• **WORK ITEM**:
Reproduce the whole of the records exactly, and make sure no picture is carried into the result.
◇ ◇ ◇
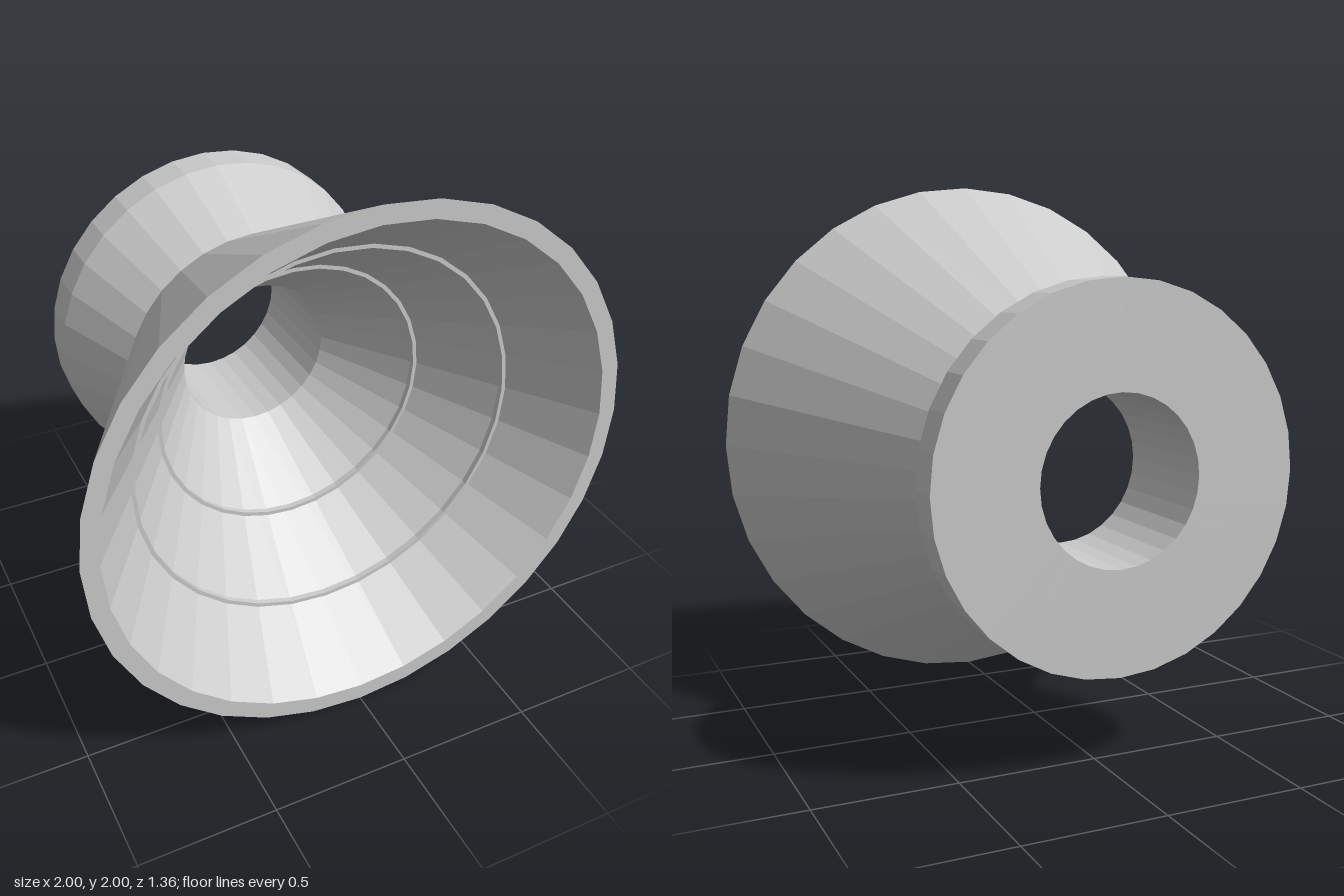
import * as THREE from 'three';

const SEGMENTS = 32;
const material = new THREE.MeshStandardMaterial({ color: 0xcccccc, flatShading: true });

// Inner wall of the funnel: radius to depth
const RIM = { r: 0.935, z: 0.68 }, BORE = { r: 0.29, z: -0.23 };
const wallZ = (r) =>
  THREE.MathUtils.mapLinear(r, BORE.r, RIM.r, BORE.z, RIM.z);

// Turns an [radius, z] profile around the z axis
function turned(name, profile) {
  const points = profile.map(([r, z]) => new THREE.Vector2(r, z));
  const geometry = new THREE.LatheGeometry(points, SEGMENTS);
  geometry.rotateX(Math.PI / 2);
  geometry.translate(0, 1, 0);
  const mesh = new THREE.Mesh(geometry, material);
  mesh.name = name;
  return mesh;
}

export function createModel() {
  const model = new THREE.Group();
  model.name = 'funnel';

  // Closed body: back flange, waist, flared cone, rim, inner cone and bore
  model.add(turned('body', [
    [BORE.r, -0.68],
    [0.655, -0.68],
    [0.655, -0.545],
    [0.51, -0.23],
    [1, 0.68],
    [RIM.r, RIM.z],
    [BORE.r, BORE.z],
    [BORE.r, -0.68],
  ]));

  // Two fine steps around the inner wall
  for (const r of [0.73, 0.525]) {
    const inner = r - 0.015;
    model.add(turned('wallRidge', [
      [r, wallZ(r)],
      [inner, wallZ(r)],
      [inner, wallZ(inner)],
    ]));
  }
  return model;
}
◇ ◇ ◇
• **RESPONSE TO THE TASK**:
import * as THREE from 'three';

const SEGMENTS = 32;
const material = new THREE.MeshStandardMaterial({ color: 0xcccccc, flatShading: true });

// Inner wall of the funnel: radius to depth
const RIM = { r: 0.935, z: 0.68 }, BORE = { r: 0.29, z: -0.23 };
const wallZ = (r) =>
  THREE.MathUtils.mapLinear(r, BORE.r, RIM.r, BORE.z, RIM.z);

// Turns an [radius, z] profile around the z axis
function turned(name, profile) {
  const points = profile.map(([r, z]) => new THREE.Vector2(r, z));
  const geometry = new THREE.LatheGeometry(points, SEGMENTS);
  geometry.rotateX(Math.PI / 2);
  geometry.translate(0, 1, 0);
  const mesh = new THREE.Mesh(geometry, material);
  mesh.name = name;
  return mesh;
}

export function createModel() {
  const model = new THREE.Group();
  model.name = 'funnel';

  // Closed body: back flange, waist, flared cone, rim, inner cone and bore
  model.add(turned('body', [
    [BORE.r, -0.68],
    [0.655, -0.68],
    [0.655, -0.545],
    [0.51, -0.23],
    [1, 0.68],
    [RIM.r, RIM.z],
    [BORE.r, BORE.z],
    [BORE.r, -0.68],
  ]));

  // Two fine steps around the inner wall
  for (const r of [0.73, 0.525]) {
    const inner = r - 0.015;
    model.add(turned('wallRidge', [
      [r, wallZ(r)],
      [inner, wallZ(r)],
      [inner, wallZ(inner)],
    ]));
  }
  return model;
}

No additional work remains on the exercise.